Hi-Tec deploys aviation-security complaint system
- By Michael Arnone
- Aug 22, 2005
Hi-Tec Systems is helping NASA deploy a new system to confidentially acquire information about aviation security problems, company officials said today.
Based in Egg Harbor Township, N.J., the company specializes in aviation security. Hi-Tec officials are working with NASA’s Ames Research Center on the Security Incident Reporting System (SIRS).
The system gathers information about security problems of any size. The Transportation Security Administration at the Homeland Security Department uses the information to strengthen security procedures as needed.
Hi-Tec is responsible for deploying the system nationwide during the next few years, said Donald Lefler, communications manager at Hi-Tec. The company is a subcontractor on the $26 million federal contract that includes SIRS and was awarded to Booz Allen Hamilton.
Anyone who works at an airport, including airline and TSA personnel, can mail paper forms describing security infractions and weaknesses they see, said Linda Connell, project manager for SIRS.
SIRS provides a confidential, voluntary and nonpunitive way for concerned individuals to let an impartial third party, NASA, know about problems, Connell said.
“This gives them an extra avenue of reporting a problem if they think their initial report is being ignored or not being acted upon,” Lefler said.
Confidentiality is crucial because without it, “you’re essentially killing the messenger,” Connell said. Revealing the source of complaints would have a chilling effect on reporting future problems, she said.
Submissions are paper-based to help ensure anonymity; online submissions can be more easily traced than paper ones, Connell said. The U.S. Postal Service provides better security than any information technology vendor, she said.
NASA then uses independent experts to verify claims that are passed on to TSA, Connell said.
The San Francisco, San Jose and Oakland international airports in California have been using a pilot version of SIRS since January, she said. So far, the system has logged 1,000 submissions, she said.
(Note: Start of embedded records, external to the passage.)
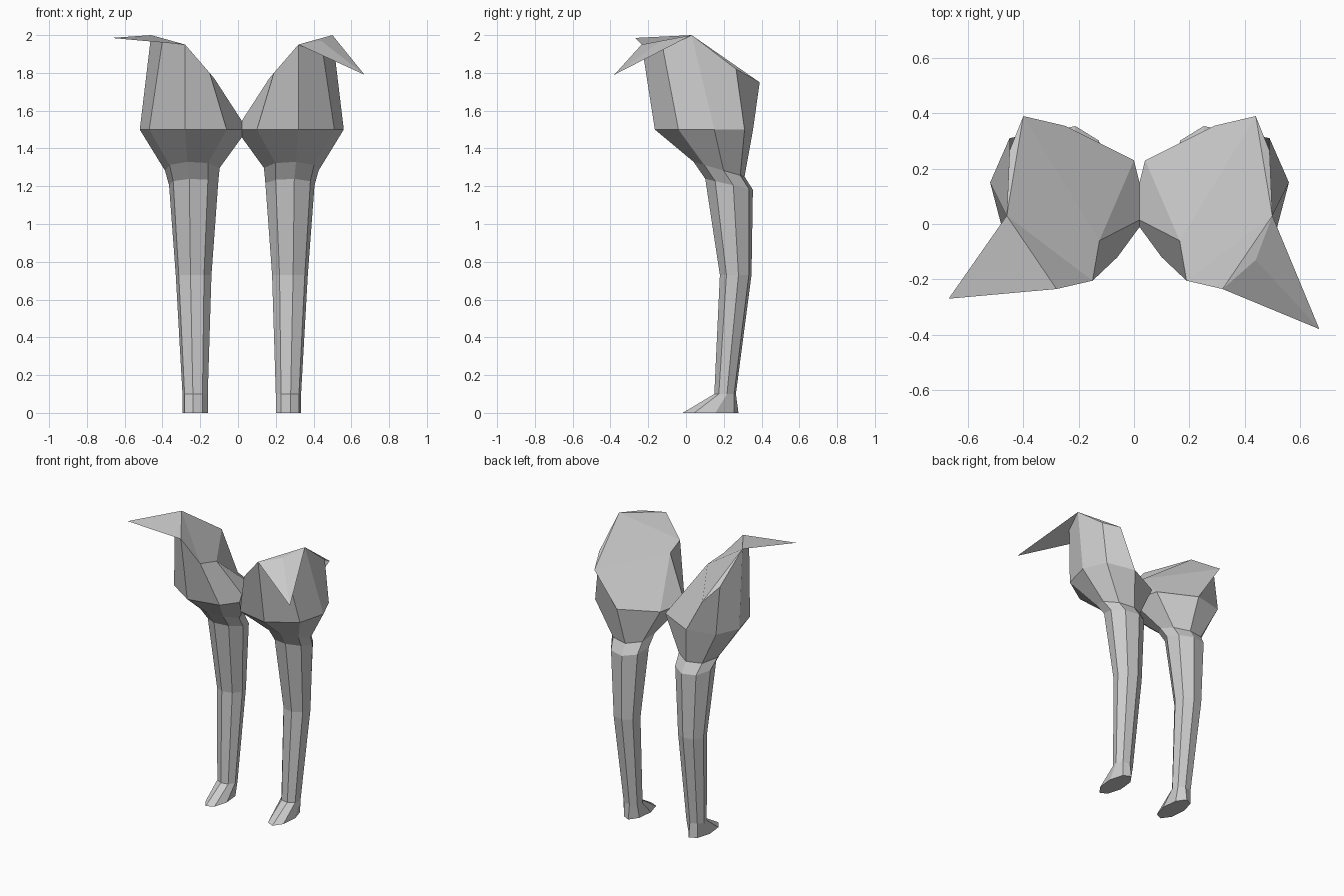
import bpy, bmesh
from math import cos, sin, radians

cube = bpy.data.objects.get("Cube")
if cube:
    bpy.data.objects.remove(cube, do_unlink=True)

MID = 0.02  # x of the symmetry plane between the legs

grey = bpy.data.materials.new("plain_grey")
grey.use_nodes = True
COLOUR = (0.6, 0.6, 0.6, 1)
grey.diffuse_color = COLOUR
grey.node_tree.nodes["Principled BSDF"].inputs["Base Color"].default_value = COLOUR

# Leg sections: centre x, centre y, radius x, radius y, height, backward tilt
SECTIONS = [
    (0.267, 0.130, 0.068, 0.150, 0.00, 0.0),
    (0.267, 0.207, 0.068, 0.058, 0.10, 0.0),
    (0.275, 0.263, 0.096, 0.085, 0.73, 0.0),
    (0.275, 0.228, 0.132, 0.128, 1.21, 0.23),
    (0.282, 0.175, 0.147, 0.137, 1.29, 0.29),
]

# Widest outline of the thigh, at one height
HIP_Z = 1.5
HIP = [(0.56, 0.15), (0.51, -0.04), (0.32, -0.165), (0.10, -0.12),
       (-0.01, 0.03), (0.04, 0.23), (0.29, 0.355), (0.49, 0.31)]

# Corners of the slanted thigh top
TOP = {
    "peak": (0.50, 0.03, 2.0), "brow": (0.44, -0.13, 1.97),
    "front": (0.32, -0.235, 1.95), "inner_front": (0.19, -0.205, 1.8),
    "inner": (0.165, -0.06, 1.77), "back": (0.44, 0.39, 1.75),
    "outer_back": (0.49, 0.265, 1.82),
}


def mirrored(co, side):
    return (MID + side * (co[0] - MID), co[1], co[2])


def finish(bm, name):
    bmesh.ops.recalc_face_normals(bm, faces=bm.faces[:])
    mesh = bpy.data.meshes.new(name)
    bm.to_mesh(mesh)
    bm.free()
    mesh.materials.append(grey)
    bpy.context.collection.objects.link(bpy.data.objects.new(name, mesh))


def octagon(cx, cy, rx, ry, z, tilt):
    points = []
    for i in range(8):
        a = radians(10 - 45 * i)
        dy = ry * sin(a)
        points.append((cx + rx * cos(a), cy + dy, z - tilt * dy))
    return points


def build_leg(name, side):
    bm = bmesh.new()
    # Loft from the foot up to the hip
    outlines = [octagon(*s) for s in SECTIONS] + [[(x, y, HIP_Z) for x, y in HIP]]
    rings = [[bm.verts.new(mirrored(p, side)) for p in o] for o in outlines]
    bm.faces.new(rings[0])
    for low, high in zip(rings, rings[1:]):
        for i in range(8):
            j = (i + 1) % 8
            bm.faces.new((low[i], low[j], high[j], high[i]))
    # Thigh walls and slanted top
    r = rings[-1]
    t = {k: bm.verts.new(mirrored(p, side)) for k, p in TOP.items()}
    rim = ["peak", "brow", "front", "inner_front", "inner"]
    for i in range(4):
        bm.faces.new((r[i], r[i + 1], t[rim[i + 1]], t[rim[i]]))
    bm.faces.new((r[6], r[7], t["outer_back"], t["back"]))
    bm.faces.new((r[7], r[0], t["peak"], t["outer_back"]))
    bm.faces.new((t["inner"], r[4], r[5]))
    bm.faces.new((t["inner"], r[5], r[6], t["back"]))
    bm.faces.new([t[k] for k in ("peak", "inner_front", "inner", "back")])
    bm.faces.new([t[k] for k in ("peak", "back", "outer_back")])
    bm.faces.new([t[k] for k in ("peak", "front", "inner_front")])
    bm.faces.new([t[k] for k in ("peak", "brow", "front")])
    finish(bm, name)


def build_spike(name, side, tip):
    # Thin pointed flap hanging off the top edge
    bm = bmesh.new()
    a, b, c = [bm.verts.new(mirrored(TOP[k], side)) for k in ("peak", "brow", "front")]
    d = bm.verts.new(tip)
    for face in ((a, b, c), (a, b, d), (b, c, d), (c, a, d)):
        bm.faces.new(face)
    finish(bm, name)


build_leg("left_leg", 1)
build_leg("right_leg", -1)
build_spike("left_spike", 1, (0.67, -0.38, 1.79))
build_spike("right_spike", -1, (-0.67, -0.27, 1.985))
SIRS will add another eight airports in Florida and New York by December, Connell said. The program is scheduled to go nationwide by 2009, but she said she expects it will be sooner. She added that the system will eventually be electronic and automated.
SIRS also intends to test by December the electronic submission of its experts’ reports to the database that TSA uses, Connell said.
SIRS was created after NASA received so many flight safety warnings after the 2001 terrorist attacks that it needed a system dedicated to them, Connell said.